** Opening Provided records block **

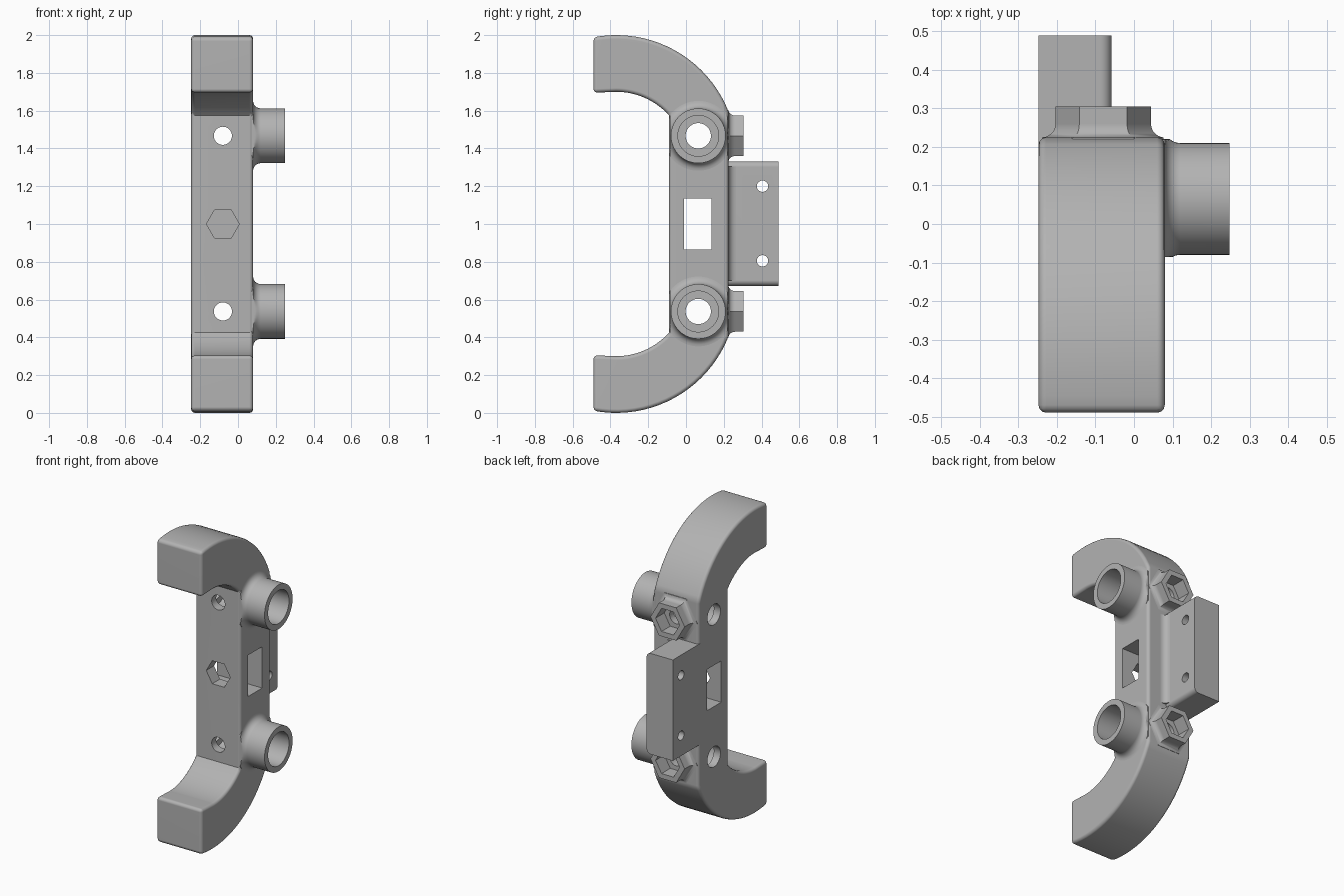
import bpy, bmesh, math
from mathutils import Vector

if "Cube" in bpy.data.objects:
    bpy.data.objects.remove(bpy.data.objects["Cube"])

grey = bpy.data.materials.new("plain_grey")
grey.diffuse_color = (0.45, 0.45, 0.45, 1)
grey.use_nodes = True
grey.node_tree.nodes["Principled BSDF"].inputs["Base Color"].default_value = grey.diffuse_color

X0, X1 = -0.248, 0.08          # body sides
XC = -0.08                     # screw axis
BACK, FRONT = 0.225, -0.09     # bar faces
LEVELS = (0.537, 1.467)        # tube and screw heights


def make(name, bm):
    bmesh.ops.recalc_face_normals(bm, faces=bm.faces)
    me = bpy.data.meshes.new(name)
    bm.to_mesh(me)
    bm.free()
    me.materials.append(grey)
    ob = bpy.data.objects.new(name, me)
    bpy.context.collection.objects.link(ob)
    return ob


def prism(pts, vec):
    """Extruded polygon as a bmesh."""
    bm = bmesh.new()
    f = bm.faces.new([bm.verts.new(p) for p in pts])
    r = bmesh.ops.extrude_face_region(bm, geom=[f], use_keep_orig=True)
    vs = [g for g in r["geom"] if isinstance(g, bmesh.types.BMVert)]
    bmesh.ops.translate(bm, verts=vs, vec=vec)
    bmesh.ops.recalc_face_normals(bm, faces=bm.faces)
    return bm


def box(x0, x1, y0, y1, z0, z1):
    return prism([(x0, y0, z0), (x1, y0, z0), (x1, y1, z0), (x0, y1, z0)],
                 (0, 0, z1 - z0))


def lathe(profile, n, centre, axis):
    """Closed solid turned about x or y; profile holds (radius, height)."""
    bm = bmesh.new()
    rings = []
    for r, h in profile:
        ring = []
        for i in range(n):
            a = math.tau * i / n
            c, s = r * math.cos(a), r * math.sin(a)
            p = (h, c, s) if axis == "x" else (c, h, s)
            ring.append(bm.verts.new(Vector(centre) + Vector(p)))
        rings.append(ring)
    for a, b in zip(rings, rings[1:]):
        for i in range(n):
            j = (i + 1) % n
            bm.faces.new((a[i], a[j], b[j], b[i]))
    bm.faces.new(rings[0])
    bm.faces.new(rings[-1])
    return bm


def flare(r, h, f, steps=6):
    """Concave fillet of radius f from height h up to radius r."""
    out = []
    for i in range(steps + 1):
        a = math.pi / 2 * i / steps
        out.append((r + f * (1 - math.sin(a)), h + f * (1 - math.cos(a))))
    return out


def cut(ob, cutters):
    bpy.context.view_layer.objects.active = ob
    for c in cutters:
        m = ob.modifiers.new("cut", "BOOLEAN")
        m.operation, m.solver, m.object = "DIFFERENCE", "EXACT", c
        bpy.ops.object.modifier_apply(modifier=m.name)


# Cutters
bores, screws, pockets, plate_holes = [], [], [], []
for z in LEVELS:
    bores.append(make("bore_cutter", lathe([(0.108, -0.2), (0.108, 0.3)], 64, (0, 0.065, z), "x")))
    bores.append(make("axle_cutter", lathe([(0.067, -0.3), (0.067, 0.3)], 48, (0, 0.065, z), "x")))
    screws.append(make("screw_cutter", lathe([(0.048, -0.3), (0.048, 0.4)], 40, (XC, 0, z), "y")))
    pockets.append(make("nut_cutter", lathe([(0.087, 0.215), (0.087, 0.35)], 6, (XC, 0, z), "y")))
for z in (0.805, 1.2):
    plate_holes.append(make("plate_hole_cutter", lathe([(0.03, -0.3), (0.03, 0.1)], 32, (0, 0.405, z), "x")))
front_pocket = make("front_nut_cutter", lathe([(0.087, -0.15), (0.087, 0.06)], 6, (XC, 0, 1.0), "y"))
window = make("window_cutter", box(-0.3, 0.2, -0.01, 0.135, 0.865, 1.135))
cutters = bores + screws + pockets + plate_holes + [front_pocket, window]

# C-shaped body: upper half profile, mirrored about z = 1
N = 20
half = []
a_end = math.asin((FRONT + 0.37) / 0.376)
for i in range(N + 1):                       # inner curve
    a = a_end * (1 - i / N)
    half.append((-0.37 + 0.376 * math.sin(a), 1.324 + 0.376 * math.cos(a)))
half.append((-0.49, 1.695))
a0, a1 = math.asin(-0.12 / 0.64), math.asin(0.595 / 0.64)
for i in range(N + 1):                       # outer curve
    a = a0 + (a1 - a0) * i / N
    half.append((-0.37 + 0.64 * math.sin(a), 1.36 + 0.64 * math.cos(a)))
outline = half + [(y, 2 - z) for y, z in reversed(half)]
bm = prism([(X0, y, z) for y, z in outline], (X1 - X0, 0, 0))
sharp = [e for e in bm.edges if e.calc_face_angle() > math.radians(60)]
bmesh.ops.bevel(bm, geom=sharp, offset=0.02, segments=3, profile=0.5, affect="EDGES")
body = make("curved_body", bm)
cut(body, bores + screws + pockets + [front_pocket, window])
parts = [body]

for z, side in zip(LEVELS, ("lower", "upper")):
    # Side tube with filleted foot kept inside the bar width
    fil = flare(0.145, X1, 0.04)
    bm = lathe([(fil[0][0], X1 - 0.02)] + fil + [(0.145, 0.248)], 64, (0, 0.065, z), "x")
    for v in bm.verts:
        v.co.y = max(FRONT + 0.004, min(BACK - 0.004, v.co.y))
    tube = make(side + "_side_tube", bm)
    cut(tube, bores)
    # Hexagonal nut boss on the back
    fil = flare(0.124, BACK, 0.035)
    bm = lathe([(fil[0][0], BACK - 0.025)] + fil + [(0.124, 0.305)], 6, (XC, 0, z), "y")
    for v in bm.verts:
        v.co.x = max(X0 + 0.004, min(X1 - 0.004, v.co.x))
    boss = make(side + "_nut_boss", bm)
    cut(boss, pockets + screws)
    parts += [tube, boss]

# Rear mounting plate, rounded along its inner long edges
bm = box(X0, -0.058, 0.2, 0.49, 0.672, 1.332)
edges = [e for e in bm.edges if all(v.co.x > -0.06 for v in e.verts)
         and abs(e.verts[0].co.y - e.verts[1].co.y) > 0.1]
bmesh.ops.bevel(bm, geom=edges, offset=0.03, segments=5, profile=0.5, affect="EDGES")
plate = make("rear_plate", bm)
cut(plate, plate_holes)
parts.append(plate)

# Fillet between plate and body
pts = [(-0.07, BACK - 0.01, 0.7), (-0.018, BACK - 0.01, 0.7)]
pts += [(x, y, 0.7) for x, y in flare(-0.058, BACK, 0.04)]
pts.append((-0.07, BACK + 0.04, 0.7))
parts.append(make("plate_fillet", prism(pts, (0, 0, 0.604))))

for c in cutters:
    bpy.data.objects.remove(c, do_unlink=True)

# Smooth curves, crisp edges
for ob in parts:
    bpy.ops.object.select_all(action="DESELECT")
    ob.select_set(True)
    bpy.context.view_layer.objects.active = ob
    bpy.ops.object.shade_smooth_by_angle(angle=math.radians(32))
    w = ob.modifiers.new("weighted", "WEIGHTED_NORMAL")
    w.keep_sharp = True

** Closing Provided records block **

What you give back must be the stretch above, starting at the line with "half.append((-0.49, 1.695))" and ending at the line with "tube = make(side", copied exactly.

half.append((-0.49, 1.695))
a0, a1 = math.asin(-0.12 / 0.64), math.asin(0.595 / 0.64)
for i in range(N + 1):                       # outer curve
    a = a0 + (a1 - a0) * i / N
    half.append((-0.37 + 0.64 * math.sin(a), 1.36 + 0.64 * math.cos(a)))
outline = half + [(y, 2 - z) for y, z in reversed(half)]
bm = prism([(X0, y, z) for y, z in outline], (X1 - X0, 0, 0))
sharp = [e for e in bm.edges if e.calc_face_angle() > math.radians(60)]
bmesh.ops.bevel(bm, geom=sharp, offset=0.02, segments=3, profile=0.5, affect="EDGES")
body = make("curved_body", bm)
cut(body, bores + screws + pockets + [front_pocket, window])
parts = [body]

for z, side in zip(LEVELS, ("lower", "upper")):
    # Side tube with filleted foot kept inside the bar width
    fil = flare(0.145, X1, 0.04)
    bm = lathe([(fil[0][0], X1 - 0.02)] + fil + [(0.145, 0.248)], 64, (0, 0.065, z), "x")
    for v in bm.verts:
        v.co.y = max(FRONT + 0.004, min(BACK - 0.004, v.co.y))
    tube = make(side + "_side_tube", bm)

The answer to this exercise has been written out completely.